|Edition description:||1st HarperPerennial Edition|
|Product dimensions:||5.31(w) x 8.00(h) x 0.75(d)|
About the Author
Philip Hallie was Griffin Professor of Philosophy at Wesleyan University, where he taught for thirty-two years. He died in 1994, leaving this manuscript. That it can now be published is do to the devotion of his wife, Doris Ann Hallie, who contributed an afterword. The foreword by John Compton, fellow philosopher and longtime friend of the author, will help the reader to understand this unusual document in the context of Hallie's life and thought.
Most Helpful Customer Reviews

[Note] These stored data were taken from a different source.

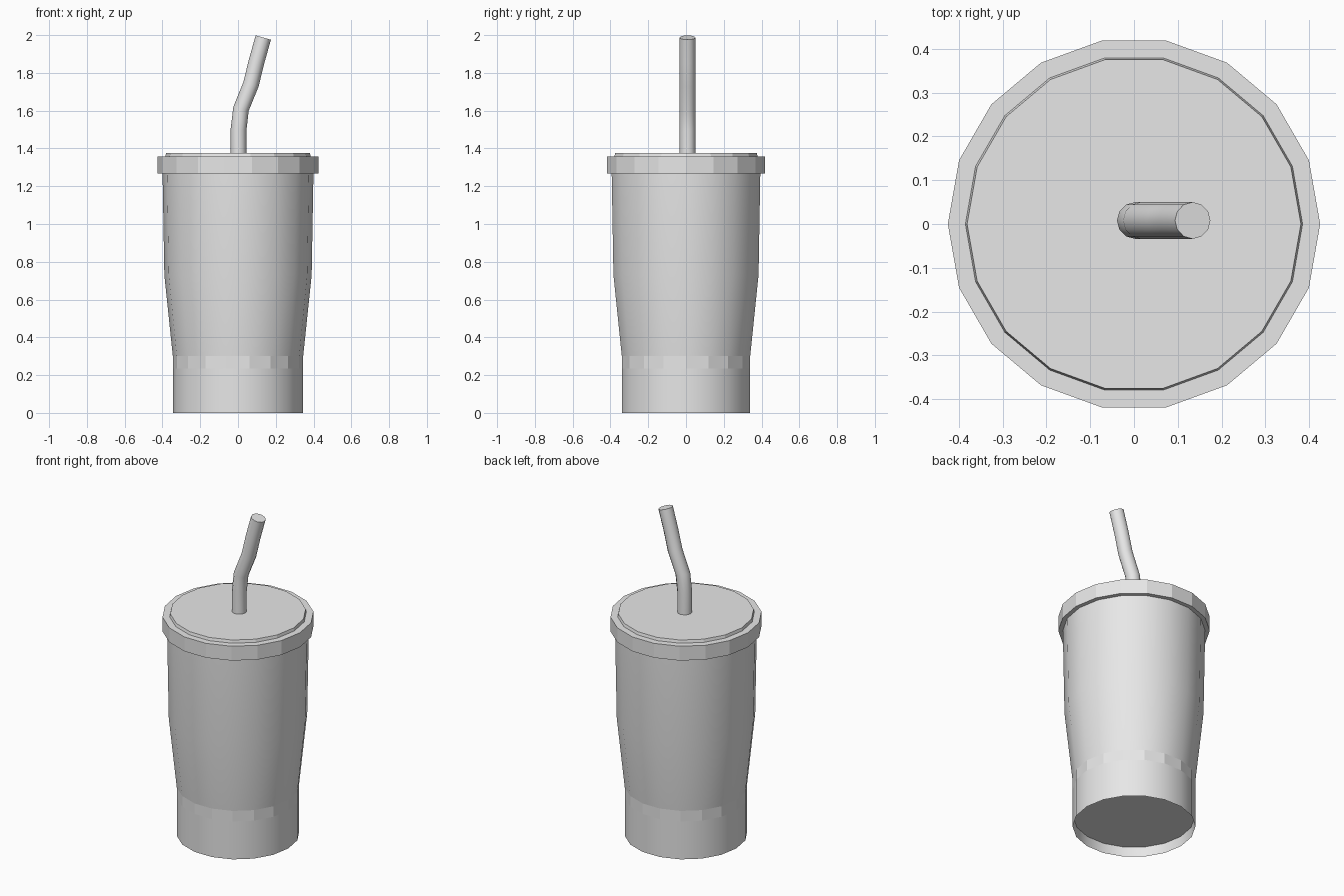
import bpy
import bmesh
from math import cos, sin, tau

cube = bpy.data.objects.get("Cube")
if cube:
    bpy.data.objects.remove(cube, do_unlink=True)

SIDES = 18

# Single grey material
grey = bpy.data.materials.new("light_grey")
grey.use_nodes = True
color = (0.8, 0.8, 0.8, 1)
grey.diffuse_color = color
grey.node_tree.nodes["Principled BSDF"].inputs["Base Color"].default_value = color


def smooth(obj):
    bpy.ops.object.select_all(action='DESELECT')
    obj.select_set(True)
    bpy.context.view_layer.objects.active = obj
    bpy.ops.object.shade_smooth_by_angle(angle=0.7)


def lathe(name, profile):
    """Turn (radius, height) pairs into a solid, capping both ends."""
    bm = bmesh.new()
    rings = []
    for r, z in profile:
        rings.append([bm.verts.new((r * cos(tau * i / SIDES), r * sin(tau * i / SIDES), z))
                      for i in range(SIDES)])
    for low, high in zip(rings, rings[1:]):
        for i in range(SIDES):
            j = (i + 1) % SIDES
            bm.faces.new((low[i], low[j], high[j], high[i]))
    bm.faces.new(rings[0][::-1])
    bm.faces.new(rings[-1])
    bmesh.ops.recalc_face_normals(bm, faces=bm.faces)
    mesh = bpy.data.meshes.new(name)
    bm.to_mesh(mesh)
    bm.free()
    mesh.materials.append(grey)
    obj = bpy.data.objects.new(name, mesh)
    bpy.context.collection.objects.link(obj)
    return obj


# Cup with a recessed base, straight foot, flared wall
cup = lathe("cup_body", [(0.341, 0.06), (0.345, 0), (0.345, 0.235), (0.345, 0.3),
                         (0.39, 0.73), (0.4, 1.3)])
smooth(cup)

# Faceted band around the top of the foot
for face in cup.data.polygons:
    if 0.235 < face.center.z < 0.3 and abs(face.normal.z) < 0.5:
        face.use_smooth = False

# Faceted lid with a raised disc
lathe("lid", [(0.425, 1.268), (0.425, 1.357), (0.385, 1.357), (0.381, 1.375)])

# Bent straw
curve = bpy.data.curves.new("straw", 'CURVE')
curve.dimensions = '3D'
curve.bevel_depth = 0.042
curve.bevel_resolution = 4
curve.use_fill_caps = True
path = [(0.003, 1.3), (0.003, 1.5), (0.016, 1.61), (0.069, 1.74), (0.098, 1.86), (0.134, 1.987)]
spline = curve.splines.new('POLY')
spline.points.add(len(path) - 1)
for point, (x, z) in zip(spline.points, path):
    point.co = (x, 0.008, z, 1)
curve.materials.append(grey)
straw = bpy.data.objects.new("straw", curve)
bpy.context.collection.objects.link(straw)
bpy.ops.object.select_all(action='DESELECT')
straw.select_set(True)
bpy.context.view_layer.objects.active = straw
bpy.ops.object.convert(target='MESH')
smooth(bpy.context.view_layer.objects.active)
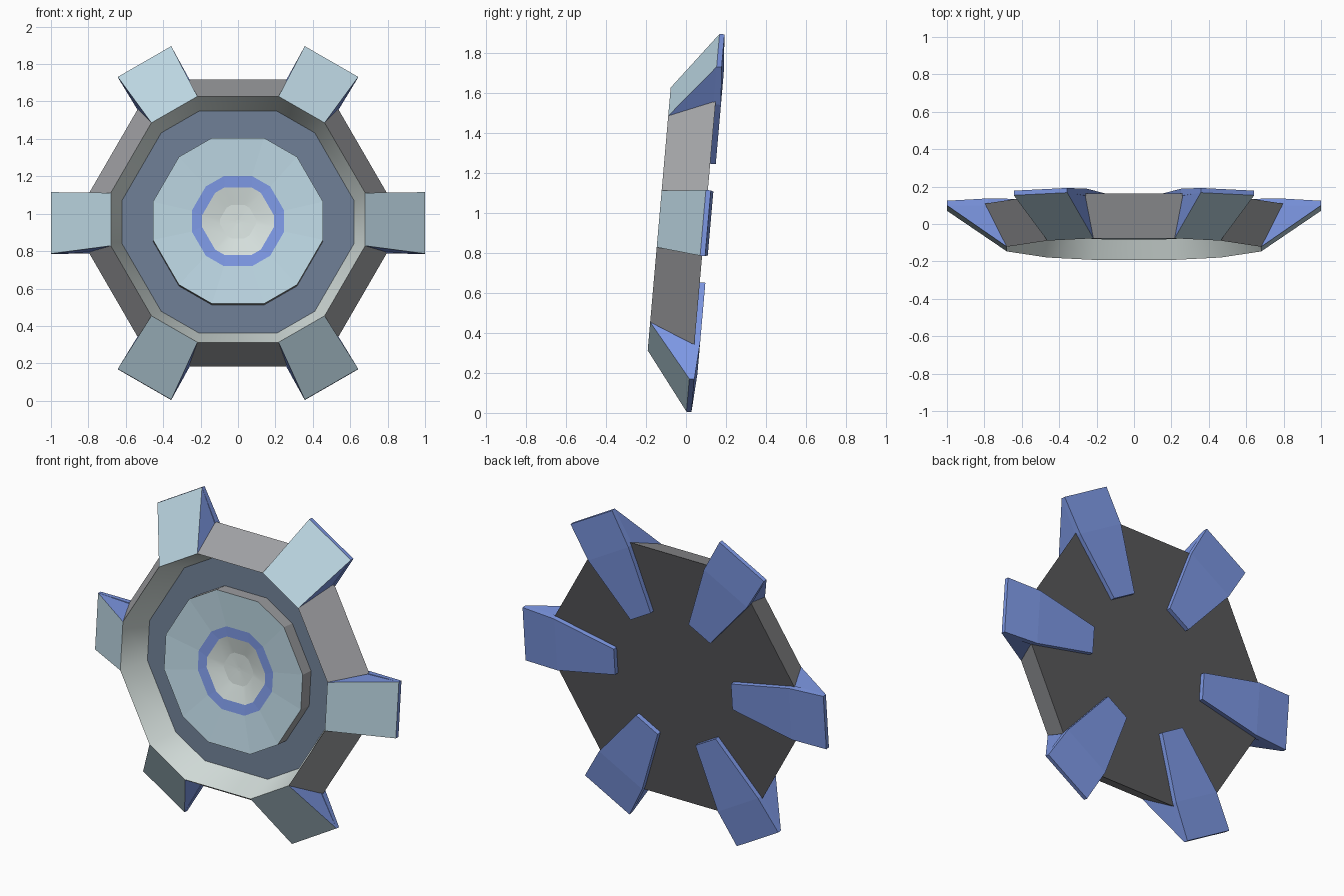
import bpy, bmesh
from math import pi, sqrt, radians
from mathutils import Matrix, Vector

cube = bpy.data.objects.get("Cube")
if cube:
    bpy.data.objects.remove(cube, do_unlink=True)


def material(name, rgb):
    lin = [((c / 255 + 0.055) / 1.055) ** 2.4 for c in rgb] + [1]
    m = bpy.data.materials.new(name)
    m.use_nodes = True
    m.diffuse_color = lin
    m.node_tree.nodes["Principled BSDF"].inputs["Base Color"].default_value = lin
    return m


PALE = material("pale blue", (188, 214, 226))
BLUE = material("blue", (125, 152, 228))
GREY = material("mid grey", (163, 164, 167))
LIGHT = material("light grey", (215, 225, 222))
SLATE = material("slate", (108, 124, 146))
DARK = material("dark grey", (88, 88, 90))

# The whole disc leans back a little
TILT = Matrix.Translation((0, 0.095, 0.95)) @ Matrix.Rotation(radians(-5), 4, 'X')


def finish(name, bm, mats, matrix):
    mesh = bpy.data.meshes.new(name)
    bm.to_mesh(mesh)
    bm.free()
    for m in mats:
        mesh.materials.append(m)
    ob = bpy.data.objects.new(name, mesh)
    ob.matrix_world = matrix
    bpy.context.collection.objects.link(ob)
    return ob


def cut_hexagon(apothem, cut, depth):
    """Hexagon with its corners cut off at a given distance from the middle."""
    half = (apothem * 2 / sqrt(3) - cut) * sqrt(3)
    return [Matrix.Rotation(-k * pi / 3, 4, 'Y') @ Vector((cut, depth, s * half))
            for k in range(6) for s in (-1, 1)]


def lofted(name, rings, bands, mats, smooth=(), caps=()):
    """Join rings with bands; caps are (ring, material) pairs."""
    bm = bmesh.new()
    loops = [[bm.verts.new(p) for p in cut_hexagon(*r)] for r in rings]
    for b, (lo, hi) in enumerate(zip(loops, loops[1:])):
        for i in range(12):
            j = (i + 1) % 12
            f = bm.faces.new((lo[i], lo[j], hi[j], hi[i]))
            f.material_index = mats.index(bands[b])
            f.smooth = b in smooth
    for ring, mat in caps:
        f = bm.faces.new(loops[ring])
        f.material_index = mats.index(mat)
    for loop in loops:
        for i in range(12):
            e = bm.edges.get((loop[i], loop[(i + 1) % 12]))
            e.smooth = False
    bmesh.ops.recalc_face_normals(bm, faces=bm.faces)
    return finish(name, bm, mats, TILT)


# Disc body: back, flank, inner bevel, floor, raised plate, coloured ring and dish
lofted("disc_body",
       [(0.77, 0.797, 0), (0.66, 0.68, -0.23), (0.595, 0.62, -0.06),
        (0.445, 0.455, -0.06), (0.445, 0.455, -0.14), (0.242, 0.247, -0.12),
        (0.182, 0.193, -0.115), (0.09, 0.095, -0.09), (0.01, 0.0105, -0.085)],
       [GREY, LIGHT, SLATE, GREY, PALE, BLUE, LIGHT, LIGHT],
       [GREY, LIGHT, SLATE, PALE, BLUE, DARK],
       smooth=(1, 6, 7), caps=((0, DARK), (8, LIGHT)))


def hull(bm, points):
    verts = [bm.verts.new((r, d, s * w)) for r, w, d in points for s in (-1, 1)]
    res = bmesh.ops.convex_hull(bm, input=verts)
    junk = [g for g in res["geom_interior"] if isinstance(g, bmesh.types.BMVert)]
    if junk:
        bmesh.ops.delete(bm, geom=junk, context='VERTS')


# Arms: a sloping wedge outside the rim and a strap across the back
TIP = [(1.0, 0.165, -0.01), (1.0, 0.165, 0.015)]
for k in range(6):
    bm = bmesh.new()
    hull(bm, TIP + [(0.68, 0.142, -0.23), (0.76, 0.155, 0)])
    hull(bm, TIP + [(0.78, 0.16, 0.028), (0.78, 0.16, -0.01),
                    (0.39, 0.08, 0.028), (0.39, 0.08, -0.01)])
    bmesh.ops.recalc_face_normals(bm, faces=bm.faces)
    for f in bm.faces:
        f.material_index = int(f.normal.y < -0.4 and f.normal.x > 0.4)
    bmesh.ops.dissolve_limit(bm, angle_limit=0.02, verts=bm.verts, edges=bm.edges,
                             delimit={'MATERIAL'})
    finish("arm_%d" % (k + 1), bm, [BLUE, PALE],
           TILT @ Matrix.Rotation(-k * pi / 3, 4, 'Y'))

This book details how a poor heugenot village in France set out to become a city of refuge. Their resistance was completely nonviolent, and the villagers did not think of themselves as heroes, or even as good people. In saving thousands of Jews, they were 'just doing something that needed doing.' The extraordinary pastors of the village, Andre Trocme and Eduard Theis, are covered in great detail, for they were the spiritual and temporal leaders of this village. I first read this book 12 years ago, and continue to be moved by it. We keep multiple copies on hand, because when we loaned out our copy, it never came back. Now we press it on friends, they read it, pass it on to others, and the story of Le Chambon is preserved anew.